The anonymous individual behind the must-follow Internet of Shit Twitter account now has a column in The Verge, and has devoted 1,500 words to documenting all the ways in which Apple's signature walled-garden approach to technology has created an Apple Home IoT platform that is not only manifestly totally broken, but also can't be fixed until Apple decides to do something about it — and once you opt for Apple, you can forget about plugging in anything Apple hasn't greenlit, meaning that your choice of smartphone will determine what kind of toaster and lightswitch you're allowed to connect to your smarthome.
I must concede that this rigor is a net positive: Apple's approved HomeKit devices are presumably the least likely to suffer from IoT plagues like the Mirai botnet that famously took down millions of connected cameras. For many IoT manufacturers and their customers, the last thing they're thinking about is security, as we've all seen. What frustrates me is that HomeKit ignores all previous work done to standardize the Internet of Things, leaving thousands of useful products incompatible. Because HomeKit is designed to be the secure all-encompassing platform for IoT devices for iPhone users, there's no way Apple will ever include other standards because, by their definition, they're stupid and insecure. This forces you, your family members, house guests, and anyone else in your home to commit to a phone platform for the long haul — an unreasonable ask.
HomeKit only advantages iOS users, not the billions of other device users out there. If you — or someone in your home — switches from iOS to Android, you might find yourself needing to replace your smart home one day. It's incredibly "Apple" to exclude any other platform, a similar attitude to how the company deals with iMessage, AirPlay, FaceTime, and other technologies. But when you're talking about the home, which is a far longer commitment than a two-year contract with your carrier, ecosystem lock-in is a huge problem.

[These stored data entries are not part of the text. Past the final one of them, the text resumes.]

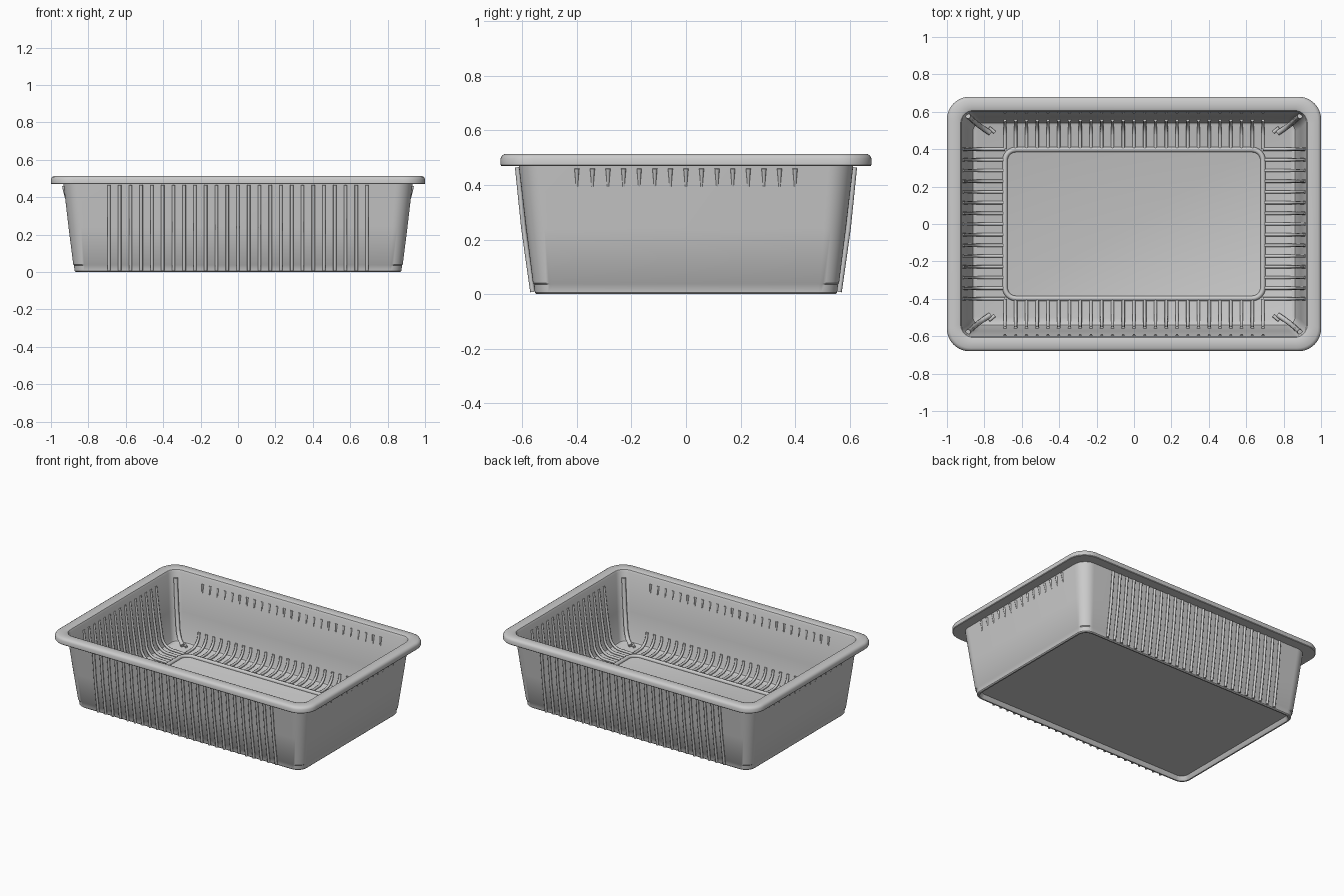
import bpy, bmesh, math

if "Cube" in bpy.data.objects:
    bpy.data.objects.remove(bpy.data.objects["Cube"])

HX, HY = 1.0, 0.68


def finish(ob, angle=35):
    bpy.ops.object.select_all(action='DESELECT')
    ob.select_set(True)
    bpy.context.view_layer.objects.active = ob
    bpy.ops.object.shade_smooth_by_angle(angle=math.radians(angle))


def rounded_rect(hx, hy, r, n=10):
    pts = []
    for k, (sx, sy) in enumerate([(1, 1), (-1, 1), (-1, -1), (1, -1)]):
        for i in range(n + 1):
            a = math.pi / 2 * (k + i / n)
            pts.append((sx * (hx - r) + r * math.cos(a), sy * (hy - r) + r * math.sin(a)))
    return pts


def loft(name, profile):
    """Skin rounded rectangles given as (inset, z, corner radius), capped at both ends."""
    bm = bmesh.new()
    rings = [[bm.verts.new((x, y, z)) for x, y in rounded_rect(HX - i, HY - i, r)]
             for i, z, r in profile]
    for a, b in zip(rings, rings[1:]):
        for j in range(len(a)):
            k = (j + 1) % len(a)
            bm.faces.new((a[j], a[k], b[k], b[j]))
    bm.faces.new(rings[0])
    bm.faces.new(rings[-1])
    bmesh.ops.recalc_face_normals(bm, faces=bm.faces)
    me = bpy.data.meshes.new(name)
    bm.to_mesh(me)
    bm.free()
    ob = bpy.data.objects.new(name, me)
    bpy.context.collection.objects.link(ob)
    finish(ob)


def rods(name, paths, radius, cyclic=False, taper=1.0):
    """Round bars along point paths, joined in one mesh."""
    cu = bpy.data.curves.new(name, 'CURVE')
    cu.dimensions = '3D'
    cu.bevel_depth = radius
    cu.bevel_resolution = 2
    cu.use_fill_caps = True
    for p in paths:
        s = cu.splines.new('POLY')
        s.points.add(len(p) - 1)
        for i, co in enumerate(p):
            s.points[i].co = (*co, 1)
            s.points[i].radius = 1 + (taper - 1) * i / (len(p) - 1)
        s.use_cyclic_u = cyclic
    ob = bpy.data.objects.new(name, cu)
    bpy.context.collection.objects.link(ob)
    bpy.ops.object.select_all(action='DESELECT')
    ob.select_set(True)
    bpy.context.view_layer.objects.active = ob
    bpy.ops.object.convert(target='MESH')
    finish(bpy.context.object, 50)


def spread(half, count):
    return [-half + 2 * half * i / (count - 1) for i in range(count)]


def long_side(profile):
    return [[(x, s * d, z) for d, z in profile] for s in (-1, 1) for x in spread(0.69, 25)]


def short_side(profile):
    return [[(s * d, y, z) for d, z in profile] for s in (-1, 1) for y in spread(0.4, 15)]


# Tub: underside recess, foot band, sloped wall, rim, inner wall, floor
loft("tub", [
    (0.155, 0.028, 0.05), (0.146, 0.006, 0.055), (0.141, 0.0, 0.06), (0.132, 0.0, 0.065),
    (0.126, 0.006, 0.07), (0.123, 0.036, 0.07), (0.119, 0.041, 0.07),
    (0.094, 0.24, 0.08), (0.067, 0.47, 0.09),
    (0.003, 0.47, 0.12), (0.0, 0.474, 0.12), (0.0, 0.497, 0.12), (0.005, 0.507, 0.118),
    (0.016, 0.514, 0.112), (0.06, 0.514, 0.08), (0.073, 0.509, 0.07), (0.08, 0.496, 0.06),
    (0.108, 0.24, 0.06), (0.133, 0.06, 0.05), (0.139, 0.046, 0.045), (0.15, 0.04, 0.04)])

# Raised border around the flat centre of the floor
rods("floor_border", [[(x, y, 0.044) for x, y in rounded_rect(0.69, 0.398, 0.06)]], 0.014, cyclic=True)

# Inner ribs: full height on the short ends, low hooks on the long sides
arc = [math.radians(a) for a in range(0, 91, 15)]
bend = [(0.08 * math.cos(a), -0.09 * math.sin(a)) for a in arc]
rods("end_ribs", short_side([(0.918, 0.46), (0.895, 0.28)] +
                            [(0.792 + dx, 0.138 + dz) for dx, dz in bend] + [(0.69, 0.046)]), 0.009)
rods("floor_ribs", long_side([(0.475 + dx, 0.138 + dz) for dx, dz in bend] + [(0.40, 0.046)]), 0.009)

# Outer ribs on the long sides
rods("outer_ribs", long_side([(0.618, 0.465), (0.595, 0.24), (0.562, 0.008)]), 0.009)

# Short tapered tips below the rim
rods("inner_tips", long_side([(0.598, 0.46), (0.594, 0.43), (0.593, 0.395)]), 0.009, taper=0.5)
rods("end_tips", short_side([(0.932, 0.46), (0.927, 0.43), (0.921, 0.395)]), 0.009, taper=0.5)

# Thick corner ribs with a small pin at the foot
signs = [(sx, sy) for sx in (-1, 1) for sy in (-1, 1)]
rods("corner_ribs", [[(sx * x, sy * y, z) for x, y, z in
                      [(0.887, 0.577, 0.46), (0.866, 0.558, 0.28), (0.838, 0.534, 0.12),
                       (0.815, 0.517, 0.075), (0.77, 0.487, 0.05)]] for sx, sy in signs], 0.014)
rods("corner_pins", [[(sx * 0.775, sy * 0.515, 0.05), (sx * 0.745, sy * 0.49, 0.046)]
                     for sx, sy in signs], 0.009)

Even Apple can't make the Internet of Things tolerable
[Internet of Shit/The Verge]